The virtual environment must sync with the users head and body movements, or else risk motion sickness and a disjointed experience. In fact a latency of 20 milliseconds is the point most people start to experience nausea.


Achieving this perfect sync requires wireless technology that not only achieves extremely low latency, but also a connection that is lossless, synchronous, and can support high quality sound and video without jamming up the rest of the user’s network. The solution itself must also have an extended range, especially if, in the near future, users and manufacturers want to experiment with multiroom setups.


Virtual Reality, once fully developed and widely adopted, will not only change the way we interact with art, with the world, and with each other, it’ll change standard methods of education (students will be able to take extensive field trips or practice dangerous surgeries, from the safety of a classroom), travel, social networking, shopping, and beyond.

Having worked with VR technology investors and developers over the years, I am particularly excited about the potential of Blackfire’s WiFi protocol to help overcome some of these issues, and create an even more immersive VR without wires.

Blackfire Research Announces Industry’s First WiFi Surround Sound Solution for Smart TVs and Set Top Boxes
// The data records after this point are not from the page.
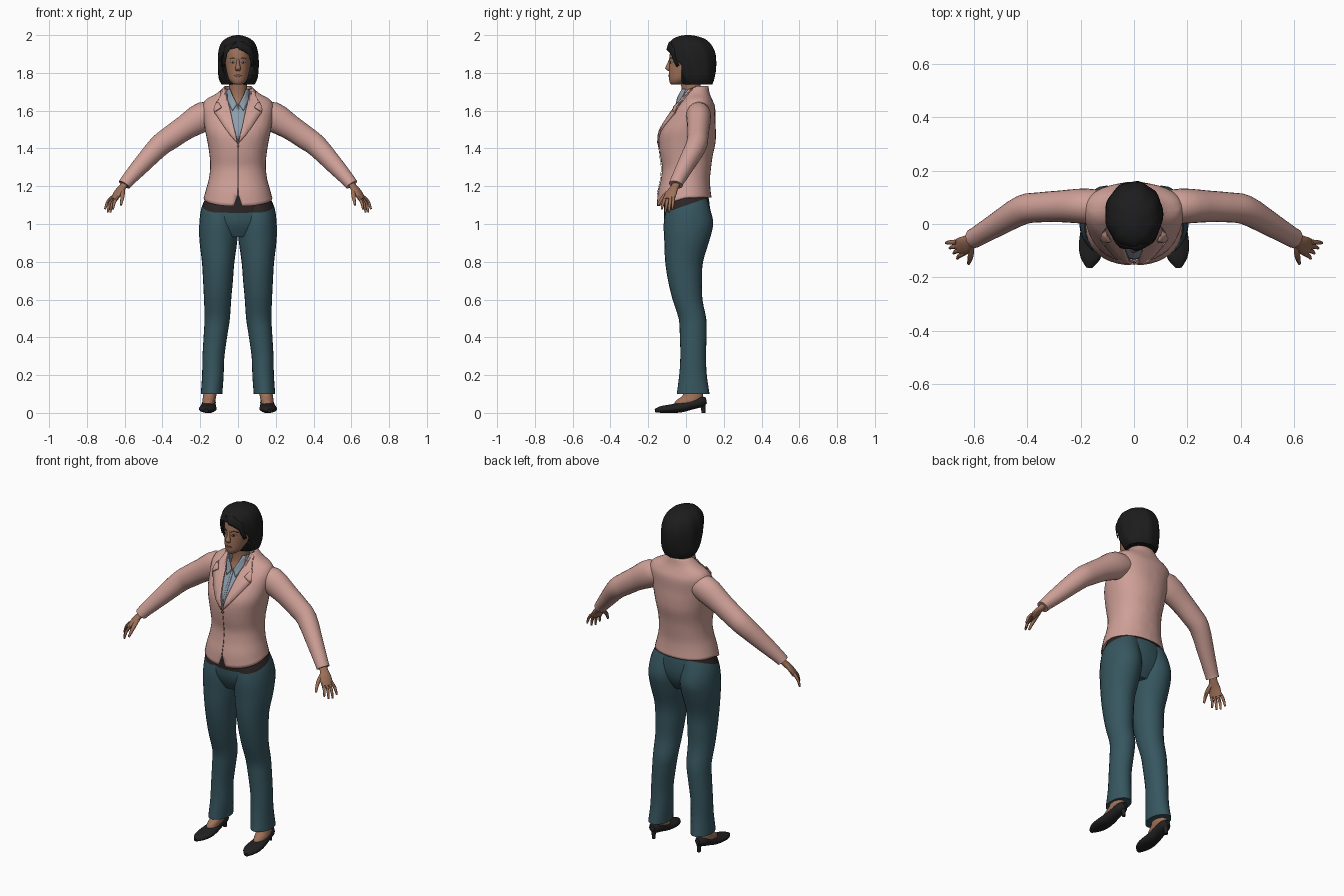
import bpy, bmesh, math
from mathutils import Vector
from mathutils.bvhtree import BVHTree

if "Cube" in bpy.data.objects:
    bpy.data.objects.remove(bpy.data.objects["Cube"])

made = []


def material(name, r, g, b):
    m = bpy.data.materials.new(name)
    m.use_nodes = True
    m.diffuse_color = (r, g, b, 1)
    node = m.node_tree.nodes["Principled BSDF"]
    node.inputs["Base Color"].default_value = (r, g, b, 1)
    node.inputs["Roughness"].default_value = 0.8
    return m


SKIN = material("skin", .34, .165, .10)
HAIR = material("black_hair", .012, .012, .012)
PINK = material("pink_cloth", .62, .35, .31)
SEAM = material("seam_shadow", .25, .12, .10)
BLUE = material("grey_blue_shirt", .27, .34, .41)
TEAL = material("teal_cloth", .037, .092, .113)
BELT = material("dark_belt", .025, .018, .018)
SHOE = material("shoe_leather", .016, .015, .016)
LIPS = material("lips", .27, .095, .07)
EYES = material("eye_grey", .38, .42, .44)


def finish(name, bm, mats, mirror=False, solid=0):
    bmesh.ops.recalc_face_normals(bm, faces=bm.faces)
    mesh = bpy.data.meshes.new(name)
    bm.to_mesh(mesh)
    bm.free()
    ob = bpy.data.objects.new(name, mesh)
    bpy.context.collection.objects.link(ob)
    for m in mats:
        mesh.materials.append(m)
    if solid:
        mod = ob.modifiers.new("thickness", 'SOLIDIFY')
        mod.thickness = solid
    if mirror:
        ob.modifiers.new("mirror", 'MIRROR')
    made.append(ob)
    return ob


def loft(name, rows, mats, flat=True, seg=24, power=2, steps=3, caps=True,
         ripple=0, mirror=False, solid=0):
    """Smooth skin through rows of (x, y, z, half width, half depth)."""
    rows = [Vector(r) for r in rows]
    ext = [rows[0]] + rows + [rows[-1]]
    path = []
    for a, b, c, d in zip(ext, ext[1:], ext[2:], ext[3:]):
        for k in range(steps):
            t = k / steps
            path.append((b * 2 + (c - a) * t + (a * 2 - b * 5 + c * 4 - d) * t**2
                         + (b * 3 - a - c * 3 + d) * t**3) / 2)
    path.append(rows[-1])
    bm = bmesh.new()
    rings = []
    for i, p in enumerate(path):
        u, v = Vector((1, 0, 0)), Vector((0, 1, 0))
        if not flat:
            t = Vector(path[min(i + 1, len(path) - 1)][:3]) - Vector(path[max(i - 1, 0)][:3])
            u = t.cross(Vector((0, 0, 1))).normalized()
            v = u.cross(t).normalized()
        ring = []
        for k in range(seg):
            a = math.tau * k / seg
            s, c = math.sin(a), math.cos(a)
            w = 1 + ripple * math.sin(9 * a + i * .25)
            x = math.copysign(abs(c) ** (2 / power), c) * w
            y = math.copysign(abs(s) ** (2 / power), s) * w
            ring.append(bm.verts.new(Vector(p[:3]) + u * x * p[3] + v * y * p[4]))
        rings.append(ring)
    for r, q in zip(rings, rings[1:]):
        for k in range(seg):
            n = (k + 1) % seg
            bm.faces.new((r[k], r[n], q[n], q[k]))
    if caps:
        bm.faces.new(rings[0])
        bm.faces.new(rings[-1])
    return finish(name, bm, mats, mirror, solid)


def surface(ob):
    return BVHTree.FromPolygons([v.co.copy() for v in ob.data.vertices],
                                [tuple(p.vertices) for p in ob.data.polygons])


def carve(ob, planes, mat=None):
    """Cut along planes; remove or recolour what lies on all their positive sides."""
    bm = bmesh.new()
    bm.from_mesh(ob.data)
    planes = [(Vector(p), Vector(n).normalized()) for p, n in planes]
    for p, n in planes:
        bmesh.ops.bisect_plane(bm, geom=bm.verts[:] + bm.edges[:] + bm.faces[:],
                               plane_co=p, plane_no=n, dist=1e-5)
    inside = [f for f in bm.faces
              if all((f.calc_center_median() - p).dot(n) > 0 for p, n in planes)]
    if mat is None:
        bmesh.ops.delete(bm, geom=inside, context='FACES')
    else:
        for f in inside:
            f.material_index = mat
    bm.to_mesh(ob.data)
    bm.free()


def plate(name, outline, target, lift, mat, mirror=True):
    """Thin panel drawn in x and z, laid on the front of a surface."""
    bm = bmesh.new()
    bm.faces.new([bm.verts.new((x, 0, z)) for x, z in outline])
    bmesh.ops.triangulate(bm, faces=bm.faces[:])
    bmesh.ops.subdivide_edges(bm, edges=bm.edges[:], cuts=3, use_grid_fill=True)
    for v in bm.verts:
        hit = target.ray_cast(Vector((v.co.x, -1, v.co.z)), Vector((0, 1, 0)))[0]
        if hit is None:
            hit = target.find_nearest(Vector((v.co.x, 0, v.co.z)))[0]
        v.co = hit - Vector((0, lift, 0))
    return finish(name, bm, [mat], mirror, lift)


def wedge(z, dx, dz):
    """Front-facing V region with its tip at height z."""
    tip = (0, 0, z)
    return [(tip, (-abs(dz), 0, math.copysign(dx, dz))),
            (tip, (abs(dz), 0, math.copysign(dx, dz))),
            ((0, .05, 0), (0, -1, 0))]


# Trousers with belt band
legs = loft("trouser_legs", [
    (.140, .038, .10, .057, .087), (.133, .037, .20, .057, .073), (.130, .038, .30, .058, .068),
    (.118, .038, .42, .063, .071), (.110, .034, .50, .067, .073), (.108, .008, .60, .072, .079),
    (.106, -.005, .70, .079, .09), (.105, -.010, .80, .086, .1), (.104, .004, .91, .1, .119),
    (.103, .013, 1.0, .102, .131), (.1, .011, 1.08, .095, .117), (.09, .01, 1.14, .08, .1)],
    [TEAL, BELT], mirror=True)
hips = loft("trouser_hips", [
    (0, 0, .93, .1, .08), (0, .003, 1.0, .195, .115),
    (0, .005, 1.08, .19, .122), (0, 0, 1.17, .16, .115)], [TEAL, BELT])
for ob in (legs, hips):
    carve(ob, [((0, -.11, 1.06), (0, -.35, 1))], 1)

# Feet and heeled shoes
loft("feet", [(.145, .045, .14, .034, .04), (.15, .035, .09, .035, .055),
              (.155, .015, .065, .034, .068), (.156, 0, .045, .033, .065)], [SKIN], mirror=True)
loft("shoes", [(.15, .107, .066, .014, .016), (.152, .08, .06, .033, .029),
               (.155, .03, .046, .037, .028), (.158, -.03, .029, .043, .027),
               (.160, -.085, .022, .047, .022), (.164, -.13, .018, .036, .018),
               (.168, -.163, .012, .012, .010)], [SHOE], flat=False, mirror=True)
loft("shoe_heels", [(.15, .092, 0, .010, .010), (.15, .09, .03, .012, .013),
                    (.15, .08, .06, .026, .025)], [SHOE], seg=12, mirror=True)

# Neck and shirt
loft("neck", [(0, .03, 1.56, .07, .08), (0, .02, 1.63, .055, .06),
              (0, .03, 1.68, .049, .052), (0, .02, 1.79, .047, .052)], [SKIN])
shirt = loft("shirt", [
    (0, 0, 1.40, .13, .13), (0, .01, 1.48, .15, .141), (0, .02, 1.55, .14, .118),
    (0, .03, 1.62, .105, .084), (0, .035, 1.67, .074, .08), (0, .035, 1.715, .062, .074)],
    [BLUE], caps=False)
shirt_skin = surface(shirt)
carve(shirt, wedge(1.625, .045, .09))
plate("shirt_collar", [(.004, 1.635), (.03, 1.6), (.058, 1.655), (.056, 1.715),
                       (.046, 1.715), (.028, 1.675)], shirt_skin, .006, BLUE)
plate("shirt_placket", [(-.006, 1.44), (.006, 1.44), (.006, 1.625), (-.006, 1.625)],
      shirt_skin, .003, BLUE, False)

# Jacket body, with a longer front hem, neckline and hem notch
jacket = loft("jacket_body", [
    (0, -.01, 1.14, .182, .145), (0, -.01, 1.19, .168, .139), (0, -.003, 1.24, .154, .130),
    (0, .003, 1.30, .147, .130), (0, .002, 1.36, .150, .139), (0, .006, 1.43, .161, .15),
    (0, .01, 1.49, .173, .148), (0, .025, 1.55, .182, .13), (0, .048, 1.62, .188, .106),
    (0, .058, 1.66, .168, .08), (0, .06, 1.69, .115, .066), (0, .062, 1.73, .07, .056)],
    [PINK], seg=40, power=2.2, caps=False, solid=.006)
for v in jacket.data.vertices:
    if v.co.y < 0 and v.co.z < 1.25:
        v.co.z += 2.7 * v.co.y * (1.25 - v.co.z)
jacket_skin = surface(jacket)
carve(jacket, wedge(1.43, .075, .29))
carve(jacket, wedge(1.16, .03, -.09))
plate("lapels", [(.002, 1.425), (.045, 1.475), (.125, 1.59), (.086, 1.615), (.108, 1.65),
                 (.075, 1.725), (.062, 1.69), (.032, 1.56)], jacket_skin, .009, PINK)
plate("front_seam", [(-.0018, 1.16), (.0018, 1.16), (.0018, 1.425), (-.0018, 1.425)],
      jacket_skin, .002, SEAM, False)
plate("jacket_button", [(.008 * math.cos(a), 1.415 + .008 * math.sin(a))
                        for a in (math.tau * k / 8 for k in range(8))],
      jacket_skin, .006, SEAM, False)

# Sleeves
loft("sleeves", [(.1, .06, 1.585, .06, .05), (.18, .067, 1.57, .066, .078),
                 (.28, .066, 1.51, .059, .066), (.36, .062, 1.455, .056, .062),
                 (.42, .052, 1.41, .055, .058), (.515, -.003, 1.308, .045, .047),
                 (.585, -.045, 1.23, .038, .036), (.602, -.054, 1.208, .037, .034)],
     [PINK], flat=False, mirror=True)

# Hands
loft("palms", [(.59, -.045, 1.225, .022, .018), (.612, -.06, 1.195, .024, .017),
               (.635, -.078, 1.165, .034, .016), (.656, -.09, 1.13, .034, .013)],
     [SKIN], flat=False, seg=16, mirror=True)
across = Vector((.59, .81, 0))
for i, label in enumerate(("index", "middle", "ring", "little")):
    k = i - 1.5
    base = Vector((.65, -.088, 1.145)) + across * k * .017
    tip = Vector((.683, -.1, 1.06 + .008 * k * k)) + across * k * .024
    mid = base.lerp(tip, .5) + Vector((.006, 0, .004))
    loft(label + "_fingers", [(*base, .009, .009), (*mid, .0085, .0085), (*tip, .005, .005)],
         [SKIN], flat=False, seg=8, mirror=True)
loft("thumbs", [(.612, -.07, 1.185, .014, .013), (.612, -.118, 1.145, .011, .011),
                (.62, -.148, 1.1, .006, .006)], [SKIN], flat=False, seg=8, mirror=True)

# Head and face
head = loft("head", [
    (0, -.05, 1.738, .018, .026), (0, -.044, 1.747, .034, .041), (0, -.03, 1.77, .05, .06),
    (0, -.006, 1.81, .061, .085), (0, .008, 1.85, .067, .097), (0, .014, 1.90, .069, .1),
    (0, .018, 1.95, .06, .086), (0, .02, 1.98, .03, .045)], [SKIN, HAIR], seg=32)
face = surface(head)
carve(head, [((0, .015, 0), (0, 1, 0)), ((0, 0, 1.76), (0, 0, 1))], 1)
loft("nose", [(0, -.08, 1.875, .007, .009), (0, -.088, 1.848, .009, .012),
              (0, -.095, 1.824, .015, .015), (0, -.086, 1.811, .011, .009)], [SKIN], seg=12)
plate("lips", [(-.021, 1.785), (-.006, 1.791), (0, 1.789), (.006, 1.791), (.021, 1.785),
               (0, 1.777)], face, .003, LIPS, False)
plate("eyes", [(.015, 1.855), (.027, 1.863), (.043, 1.857), (.028, 1.85)], face, .002, EYES)
plate("pupils", [(.025, 1.852), (.025, 1.861), (.033, 1.861), (.033, 1.852)], face, .004, HAIR)
plate("eyebrows", [(.012, 1.874), (.03, 1.882), (.05, 1.873), (.03, 1.877)], face, .003, HAIR)

# Bobbed hair, open at the face, with a swept fringe
hair = loft("hair", [
    (0, .06, 1.738, .086, .078), (0, .055, 1.77, .102, .094), (0, .041, 1.83, .108, .118),
    (0, .03, 1.90, .106, .127), (0, .022, 1.95, .093, .113), (0, .016, 1.98, .067, .084),
    (0, .01, 1.996, .03, .04), (0, .01, 2.0, .008, .01)],
    [HAIR], seg=54, ripple=.018, solid=.008)
hair_skin = surface(hair)
carve(hair, [((0, -.025, 0), (0, -1, 0)), ((0, -.03, 1.865), (-.2, -1, -1))])
plate("fringe_left", [(-.015, 1.965), (.03, 1.965), (.075, 1.93), (.088, 1.84), (.074, 1.83),
                      (.06, 1.895), (.03, 1.915), (.005, 1.925)],
      hair_skin, .004, HAIR, False)
plate("fringe_right", [(-.01, 1.965), (-.07, 1.94), (-.088, 1.84), (-.074, 1.83),
                       (-.06, 1.9), (-.035, 1.94)], hair_skin, .004, HAIR, False)

# Smooth shading with crisp hems
bpy.ops.object.select_all(action='DESELECT')
for ob in made:
    ob.select_set(True)
bpy.context.view_layer.objects.active = made[0]
bpy.ops.object.shade_smooth_by_angle(angle=math.radians(45))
Blackfire Research Announces Industry’s First WiFi Surround Sound Solution for Smart TVs and Set Top Boxes


Blackfire ImmersionXD delivers a low-latency, multi-channel audio solution for TV and set top box manufacturers

SAN FRANCISCO – December 27, 2016 – Blackfire Research, the leading developer of wireless solutions for home entertainment, today announced the availability of Blackfire ImmersionXD – the industry’s first low-latency WiFi surround sound software solution for television and set top box (STB) manufacturers. Blackfire ImmersionXD (IXD) enables smart TVs and set top boxes to deliver the ultimate home theater experience.

Built on patented technology, Blackfire IXD streams stereo, multichannel 5.1 or 7.1 audio from the TV or STB – including OTT streaming services and connected devices such as BluRay disc players. Blackfire IXD also supports multiroom media streaming, transforming the smart TV or set top box into a whole home media center.

“Instead of creating yet another proprietary wireless network in your living room, we use a standard WiFi network”, said Ravi Rajapakse, Founder and CEO of Blackfire Research.  “By utilizing standard WiFi together with our patented technology, Blackfire IXD mitigates network interference and delivers exceptional performance and improved reliability.”   

The Blackfire IXD solution includes software integrated into the Smart TV or set top box motherboard and Blackfire IXD enabled speakers.  Blackfire IXD reference modules and speakers are available.

Blackfire IXD will be available for demonstration from January 5-8, 2017 during the CES Show in Las Vegas.  Contact Blackfire Research for more information at

About Blackfire Research

Blackfire Research ( develops wireless software and hardware solutions for high-performance, wireless home entertainment systems. Blackfire Research is built on patented Internet Protocol technologies designed to wirelessly stream media to multiple devices simultaneously over standard Wi-Fi. Through partnerships with global, industry leaders, Blackfire creates products that allow movie, TV, and music lovers to wirelessly build the home entertainment experience they desire.


Media Contact:
Stephen Lambright